Last Week’s Warm Temperatures Helping Crop Emergence

SHARE

It was a dry, hot week last week and tractors were rolling all across Indiana.

“A lot of progression took place last week whether it was tillage, fertilizer applications, burndown and planting as well,” says Pioneer agronomist Lance Shepherd in northeast Indiana.

“I would say at the beginning of last week, on May 9th, the sands really started rolling. As the week continued to progress, you start getting on heavier and heavier clay soils, and then they are running full bore on clay soils on Friday and Saturday as well on the eastern side of the state. The only thing that probably slowed down planting progress a little bit was much needed tillage from last fall’s ruts.”

Corn and soybeans that did manage to get planted in late April are beginning to emerge. Shepherd says the weekend rains helped a lot.

“That rain was greatly needed as crusting was taking place throughout much of Indiana, at least in northeast Indiana. So, it could have been the savior for some of those planting windows. Although the rain was patchy, you know some areas might have been saved and others still might be of concern.”

And Shepherd says it won’t be long before last week’s work will start to show.

“Anything that was planted on Monday last week emerged probably in about 5 to 6 days based on just GDU accumulation that we had over the last week.”

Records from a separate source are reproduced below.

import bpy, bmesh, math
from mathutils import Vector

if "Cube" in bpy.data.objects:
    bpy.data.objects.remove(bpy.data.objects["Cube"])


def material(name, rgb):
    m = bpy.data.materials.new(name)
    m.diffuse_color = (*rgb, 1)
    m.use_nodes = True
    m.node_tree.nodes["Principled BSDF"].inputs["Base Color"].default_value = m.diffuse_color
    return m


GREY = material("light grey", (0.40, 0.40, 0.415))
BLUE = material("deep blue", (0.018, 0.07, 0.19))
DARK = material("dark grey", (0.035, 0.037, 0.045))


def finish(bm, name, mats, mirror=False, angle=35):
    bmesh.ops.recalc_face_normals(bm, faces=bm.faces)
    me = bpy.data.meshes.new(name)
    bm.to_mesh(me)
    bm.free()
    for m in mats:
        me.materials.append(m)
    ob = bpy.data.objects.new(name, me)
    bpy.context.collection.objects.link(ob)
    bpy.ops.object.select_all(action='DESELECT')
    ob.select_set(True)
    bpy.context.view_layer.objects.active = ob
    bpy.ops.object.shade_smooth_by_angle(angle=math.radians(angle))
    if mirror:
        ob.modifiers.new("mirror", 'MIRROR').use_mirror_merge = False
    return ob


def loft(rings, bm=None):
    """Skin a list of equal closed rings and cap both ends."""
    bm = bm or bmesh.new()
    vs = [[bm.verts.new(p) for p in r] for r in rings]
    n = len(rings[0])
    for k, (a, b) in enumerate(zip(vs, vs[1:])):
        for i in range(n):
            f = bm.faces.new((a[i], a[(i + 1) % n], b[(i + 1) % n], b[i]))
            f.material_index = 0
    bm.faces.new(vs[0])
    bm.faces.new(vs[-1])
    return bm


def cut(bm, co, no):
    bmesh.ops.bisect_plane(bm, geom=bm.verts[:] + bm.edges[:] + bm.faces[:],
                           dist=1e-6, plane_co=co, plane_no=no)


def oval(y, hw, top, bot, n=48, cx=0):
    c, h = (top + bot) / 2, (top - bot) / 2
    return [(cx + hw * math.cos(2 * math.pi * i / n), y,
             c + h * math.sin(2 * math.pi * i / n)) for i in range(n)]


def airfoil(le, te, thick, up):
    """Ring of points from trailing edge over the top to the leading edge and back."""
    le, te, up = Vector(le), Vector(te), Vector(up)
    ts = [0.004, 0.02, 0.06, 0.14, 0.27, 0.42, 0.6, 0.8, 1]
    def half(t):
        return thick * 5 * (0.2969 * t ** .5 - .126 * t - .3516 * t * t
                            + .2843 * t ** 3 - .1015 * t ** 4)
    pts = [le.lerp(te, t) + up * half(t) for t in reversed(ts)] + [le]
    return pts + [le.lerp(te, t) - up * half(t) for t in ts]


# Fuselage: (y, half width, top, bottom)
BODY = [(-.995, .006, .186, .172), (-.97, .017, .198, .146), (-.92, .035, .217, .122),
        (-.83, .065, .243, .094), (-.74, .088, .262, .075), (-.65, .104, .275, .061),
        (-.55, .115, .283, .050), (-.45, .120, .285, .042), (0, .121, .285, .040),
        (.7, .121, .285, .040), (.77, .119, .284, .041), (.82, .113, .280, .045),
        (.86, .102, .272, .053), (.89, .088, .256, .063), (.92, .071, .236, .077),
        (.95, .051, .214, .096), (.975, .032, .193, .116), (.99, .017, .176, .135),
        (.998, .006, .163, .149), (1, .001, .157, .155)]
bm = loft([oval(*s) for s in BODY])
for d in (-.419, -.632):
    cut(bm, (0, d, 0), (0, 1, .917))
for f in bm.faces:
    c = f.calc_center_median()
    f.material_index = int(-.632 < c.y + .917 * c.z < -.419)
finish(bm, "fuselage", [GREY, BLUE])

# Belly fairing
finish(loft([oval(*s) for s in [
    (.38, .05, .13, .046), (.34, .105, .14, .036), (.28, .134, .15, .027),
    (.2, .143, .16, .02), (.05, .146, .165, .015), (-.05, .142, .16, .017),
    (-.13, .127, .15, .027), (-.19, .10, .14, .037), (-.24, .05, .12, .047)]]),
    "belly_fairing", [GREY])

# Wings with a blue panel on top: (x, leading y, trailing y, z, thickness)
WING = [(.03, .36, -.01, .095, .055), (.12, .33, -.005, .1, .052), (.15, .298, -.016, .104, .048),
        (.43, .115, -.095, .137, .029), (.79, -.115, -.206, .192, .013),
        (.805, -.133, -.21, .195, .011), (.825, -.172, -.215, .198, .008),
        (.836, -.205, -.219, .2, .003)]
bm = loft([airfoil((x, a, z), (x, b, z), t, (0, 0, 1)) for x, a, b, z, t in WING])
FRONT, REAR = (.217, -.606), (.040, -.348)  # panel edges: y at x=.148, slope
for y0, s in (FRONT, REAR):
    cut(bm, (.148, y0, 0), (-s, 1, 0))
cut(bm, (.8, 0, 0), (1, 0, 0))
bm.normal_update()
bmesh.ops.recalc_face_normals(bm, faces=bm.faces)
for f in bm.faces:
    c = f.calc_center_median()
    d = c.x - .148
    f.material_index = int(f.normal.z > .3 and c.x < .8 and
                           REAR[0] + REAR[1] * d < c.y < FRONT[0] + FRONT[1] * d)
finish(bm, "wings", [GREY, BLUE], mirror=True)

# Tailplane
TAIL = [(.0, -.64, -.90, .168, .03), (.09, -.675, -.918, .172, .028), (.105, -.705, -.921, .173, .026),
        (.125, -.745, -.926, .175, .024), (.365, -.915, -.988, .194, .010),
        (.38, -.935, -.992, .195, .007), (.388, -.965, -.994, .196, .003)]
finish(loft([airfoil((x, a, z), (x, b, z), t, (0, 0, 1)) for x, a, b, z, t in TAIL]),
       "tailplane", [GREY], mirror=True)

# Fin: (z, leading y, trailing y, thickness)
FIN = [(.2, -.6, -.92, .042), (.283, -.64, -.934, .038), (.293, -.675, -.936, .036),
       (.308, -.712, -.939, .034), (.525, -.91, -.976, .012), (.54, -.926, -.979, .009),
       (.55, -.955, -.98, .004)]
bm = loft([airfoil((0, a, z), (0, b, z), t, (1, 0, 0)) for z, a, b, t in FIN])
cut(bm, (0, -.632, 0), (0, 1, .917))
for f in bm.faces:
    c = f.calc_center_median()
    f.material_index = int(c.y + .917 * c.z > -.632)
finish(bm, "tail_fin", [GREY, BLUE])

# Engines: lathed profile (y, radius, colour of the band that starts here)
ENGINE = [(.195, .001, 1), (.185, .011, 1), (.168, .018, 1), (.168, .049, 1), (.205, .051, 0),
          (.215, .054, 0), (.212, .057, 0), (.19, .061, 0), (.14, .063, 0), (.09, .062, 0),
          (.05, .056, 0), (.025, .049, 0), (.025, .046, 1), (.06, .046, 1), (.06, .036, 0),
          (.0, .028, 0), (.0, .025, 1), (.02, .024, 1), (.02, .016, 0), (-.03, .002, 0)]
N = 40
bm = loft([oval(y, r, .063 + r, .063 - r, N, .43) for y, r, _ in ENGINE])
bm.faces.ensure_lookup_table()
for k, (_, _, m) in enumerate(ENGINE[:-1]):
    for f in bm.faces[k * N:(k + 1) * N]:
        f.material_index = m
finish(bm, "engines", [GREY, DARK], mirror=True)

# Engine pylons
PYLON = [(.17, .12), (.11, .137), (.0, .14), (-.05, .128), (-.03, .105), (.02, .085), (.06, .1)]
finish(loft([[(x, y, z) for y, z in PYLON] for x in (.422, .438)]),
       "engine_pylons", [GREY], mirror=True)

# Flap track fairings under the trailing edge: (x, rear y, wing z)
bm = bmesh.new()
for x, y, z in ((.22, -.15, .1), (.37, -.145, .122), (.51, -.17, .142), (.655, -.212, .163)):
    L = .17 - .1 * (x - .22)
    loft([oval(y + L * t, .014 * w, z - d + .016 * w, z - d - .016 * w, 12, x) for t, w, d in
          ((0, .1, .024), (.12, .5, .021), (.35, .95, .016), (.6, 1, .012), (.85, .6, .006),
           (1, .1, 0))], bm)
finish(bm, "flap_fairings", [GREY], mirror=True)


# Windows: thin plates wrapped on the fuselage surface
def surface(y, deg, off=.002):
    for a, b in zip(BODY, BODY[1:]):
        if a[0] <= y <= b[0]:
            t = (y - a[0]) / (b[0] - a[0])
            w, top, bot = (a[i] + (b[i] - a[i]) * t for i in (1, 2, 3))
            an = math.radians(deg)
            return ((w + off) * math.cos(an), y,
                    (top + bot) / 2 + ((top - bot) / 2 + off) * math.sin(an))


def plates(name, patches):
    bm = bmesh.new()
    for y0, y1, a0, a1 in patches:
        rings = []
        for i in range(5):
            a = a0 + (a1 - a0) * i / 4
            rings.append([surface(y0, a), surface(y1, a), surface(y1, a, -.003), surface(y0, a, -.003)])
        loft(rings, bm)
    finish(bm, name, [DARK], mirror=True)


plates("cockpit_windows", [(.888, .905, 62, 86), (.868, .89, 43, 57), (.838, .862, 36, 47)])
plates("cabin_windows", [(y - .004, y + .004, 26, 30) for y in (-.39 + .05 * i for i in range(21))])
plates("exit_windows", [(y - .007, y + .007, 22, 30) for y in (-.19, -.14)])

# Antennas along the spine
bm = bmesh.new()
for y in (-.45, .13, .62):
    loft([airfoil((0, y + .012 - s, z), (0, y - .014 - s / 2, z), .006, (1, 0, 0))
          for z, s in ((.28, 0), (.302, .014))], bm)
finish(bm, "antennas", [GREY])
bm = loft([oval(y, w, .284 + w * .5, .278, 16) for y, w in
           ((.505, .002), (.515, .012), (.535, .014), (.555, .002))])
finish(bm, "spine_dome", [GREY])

Hear more in my full interview with Pioneer agronomist Lance Shepherd below.